And the Dolphins have started to make themselves into a literal facsimile of the 49ers in many ways, bringing in former Niners aplenty so far in free agency: wide receivers Trent Sherfield and River Cracraft, and running back Raheem Mostert.
Granted, outside of Mostert, these aren’t the heaviest hitters for the Niners to lose, but these signings, along with the additions of former Cardinals running back Chase Edmonds and fullback Alec Ingold certainly give off the sure signs of what McDaniel is trying to build in Miami.
Add to that what the Dolphins already had in place, particularly wide receivers Jaylen Waddle and DeVante Parker, tight end Mike Gesicki, and running backs Myles Gaskin and Salvon Ahmed, and Miami looks to be set on offense.
But then, as it always does, we come to the quarterback question.
Presumed incumbent Tua Tagovailoa hasn’t exactly set the world on fire during his tenure thus far. He’s played in 23 of 33 possible games, completing 66 percent of his passes for 4,467 yards with 27 touchdowns against 15 picks. He’s won 13 of his 21 starts, which is good news, but the question is whether all these pieces around him can help Tua to take the next step.
And, of course, whether he can play the whole 17-game slate.
If he can do both of those things, the Dolphins will be in pretty good shape. If not, they find themselves in third place in an increasingly difficult AFC East.
What a wild offseason it has been for the Cardinals already, who appear to be in a stalemate with their starting quarterback, Kyler Murray, over his contract while also having to face the fact that he’s been the face, along with head coach Kliff Kingsbury, of two straight season-ending collapses.
In 2020, they started off 5-2 before finishing the season with a 3-6 record to close out the campaign at 8-8.
2021 started off even better, with the team jumping out to a 7-0 start and getting to its Week 12 bye with a 9-2 record.

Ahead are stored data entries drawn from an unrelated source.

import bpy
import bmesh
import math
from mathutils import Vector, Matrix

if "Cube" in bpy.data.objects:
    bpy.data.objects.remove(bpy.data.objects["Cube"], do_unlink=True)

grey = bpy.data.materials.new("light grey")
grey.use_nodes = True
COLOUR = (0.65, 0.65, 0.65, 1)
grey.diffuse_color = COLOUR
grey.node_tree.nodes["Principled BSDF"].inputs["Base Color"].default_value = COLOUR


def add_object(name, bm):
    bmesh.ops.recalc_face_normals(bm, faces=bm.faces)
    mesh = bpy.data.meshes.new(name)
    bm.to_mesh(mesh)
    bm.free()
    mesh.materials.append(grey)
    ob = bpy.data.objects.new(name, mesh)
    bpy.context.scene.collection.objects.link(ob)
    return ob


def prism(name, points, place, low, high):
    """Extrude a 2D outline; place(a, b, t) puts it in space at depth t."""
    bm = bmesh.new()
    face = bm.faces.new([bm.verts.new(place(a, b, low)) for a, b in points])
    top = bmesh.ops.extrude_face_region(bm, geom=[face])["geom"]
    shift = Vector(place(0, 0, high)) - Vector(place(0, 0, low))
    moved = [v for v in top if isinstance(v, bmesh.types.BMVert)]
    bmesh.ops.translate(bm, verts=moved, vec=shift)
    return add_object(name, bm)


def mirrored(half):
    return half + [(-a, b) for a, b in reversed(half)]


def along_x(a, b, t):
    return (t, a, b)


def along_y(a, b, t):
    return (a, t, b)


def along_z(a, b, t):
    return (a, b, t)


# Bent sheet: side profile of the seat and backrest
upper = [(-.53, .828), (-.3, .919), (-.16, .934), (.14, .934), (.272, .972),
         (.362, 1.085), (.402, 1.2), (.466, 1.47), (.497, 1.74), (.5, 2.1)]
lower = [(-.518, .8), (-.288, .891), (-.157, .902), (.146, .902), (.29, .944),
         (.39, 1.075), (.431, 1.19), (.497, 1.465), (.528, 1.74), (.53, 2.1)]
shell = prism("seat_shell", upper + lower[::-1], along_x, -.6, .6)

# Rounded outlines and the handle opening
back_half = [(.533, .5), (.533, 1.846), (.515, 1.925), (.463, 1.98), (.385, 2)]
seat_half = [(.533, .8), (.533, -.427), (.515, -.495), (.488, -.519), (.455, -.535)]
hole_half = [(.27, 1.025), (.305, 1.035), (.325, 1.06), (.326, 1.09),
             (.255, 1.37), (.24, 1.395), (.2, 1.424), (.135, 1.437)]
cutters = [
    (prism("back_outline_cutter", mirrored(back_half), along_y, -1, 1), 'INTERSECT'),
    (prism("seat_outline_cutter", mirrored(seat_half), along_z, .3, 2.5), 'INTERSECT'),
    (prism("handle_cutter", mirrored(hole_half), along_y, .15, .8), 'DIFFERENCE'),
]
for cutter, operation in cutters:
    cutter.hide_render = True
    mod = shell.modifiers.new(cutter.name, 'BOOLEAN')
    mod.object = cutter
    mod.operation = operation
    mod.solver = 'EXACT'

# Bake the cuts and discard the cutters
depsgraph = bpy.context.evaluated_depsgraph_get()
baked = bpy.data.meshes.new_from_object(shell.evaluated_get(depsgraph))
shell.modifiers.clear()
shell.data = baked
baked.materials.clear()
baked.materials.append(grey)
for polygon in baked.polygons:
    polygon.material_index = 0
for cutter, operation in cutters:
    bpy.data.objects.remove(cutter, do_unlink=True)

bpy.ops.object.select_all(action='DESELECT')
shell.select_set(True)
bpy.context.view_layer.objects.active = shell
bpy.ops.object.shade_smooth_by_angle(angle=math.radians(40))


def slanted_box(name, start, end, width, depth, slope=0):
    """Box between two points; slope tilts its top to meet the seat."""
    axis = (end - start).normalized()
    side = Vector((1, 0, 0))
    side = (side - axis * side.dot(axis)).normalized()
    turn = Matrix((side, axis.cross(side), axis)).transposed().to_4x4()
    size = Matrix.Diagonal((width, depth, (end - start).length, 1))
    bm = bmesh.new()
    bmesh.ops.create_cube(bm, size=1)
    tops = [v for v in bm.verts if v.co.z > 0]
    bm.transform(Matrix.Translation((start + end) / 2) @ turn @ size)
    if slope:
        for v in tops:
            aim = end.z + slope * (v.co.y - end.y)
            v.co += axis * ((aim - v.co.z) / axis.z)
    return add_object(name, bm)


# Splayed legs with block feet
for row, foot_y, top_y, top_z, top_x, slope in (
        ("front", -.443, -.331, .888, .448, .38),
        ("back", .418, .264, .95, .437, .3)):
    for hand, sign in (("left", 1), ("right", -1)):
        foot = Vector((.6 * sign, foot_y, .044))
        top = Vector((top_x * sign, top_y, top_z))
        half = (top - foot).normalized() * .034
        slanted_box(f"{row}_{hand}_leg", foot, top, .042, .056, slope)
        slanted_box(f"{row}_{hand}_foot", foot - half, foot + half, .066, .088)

The Cardinals only won two more games on the season, somehow losing the NFC West crown to the Rams and sputtered out with an awful performance at SoFi against their division opponents in the Wild Card round.
The ultimate question of who is at fault for these late-season debacles remains to be seen, but thus far the franchise appears to have a wait-and-see approach to Murray’s contract extension, meaning the 2022 season could be a make-or-break year for Murray and his head coach in what could be a bit of a down year for the NFC West.
Many of the key players are still around, including All-Pro wide receiver DeAndre Hopkins, tight end Zach Ertz, and touchdown machine/running back James Conner. Defensively, they’ll still have defensive tackle J.J. Watt, second-year linebacker Isaiah Simmons, and safety Budda Baker, but losing pass-rusher Chandler Jones will hurt.
The broken record response is pretty clear here, however: if Murray continues to improve and he and Kingsbury can figure out how to manage the end of the season without falling apart, they should be competitive in the NFC West.
If Murray and Kingsbury fail, the Cardinals may be looking for a new QB/head coach tandem to start 2023.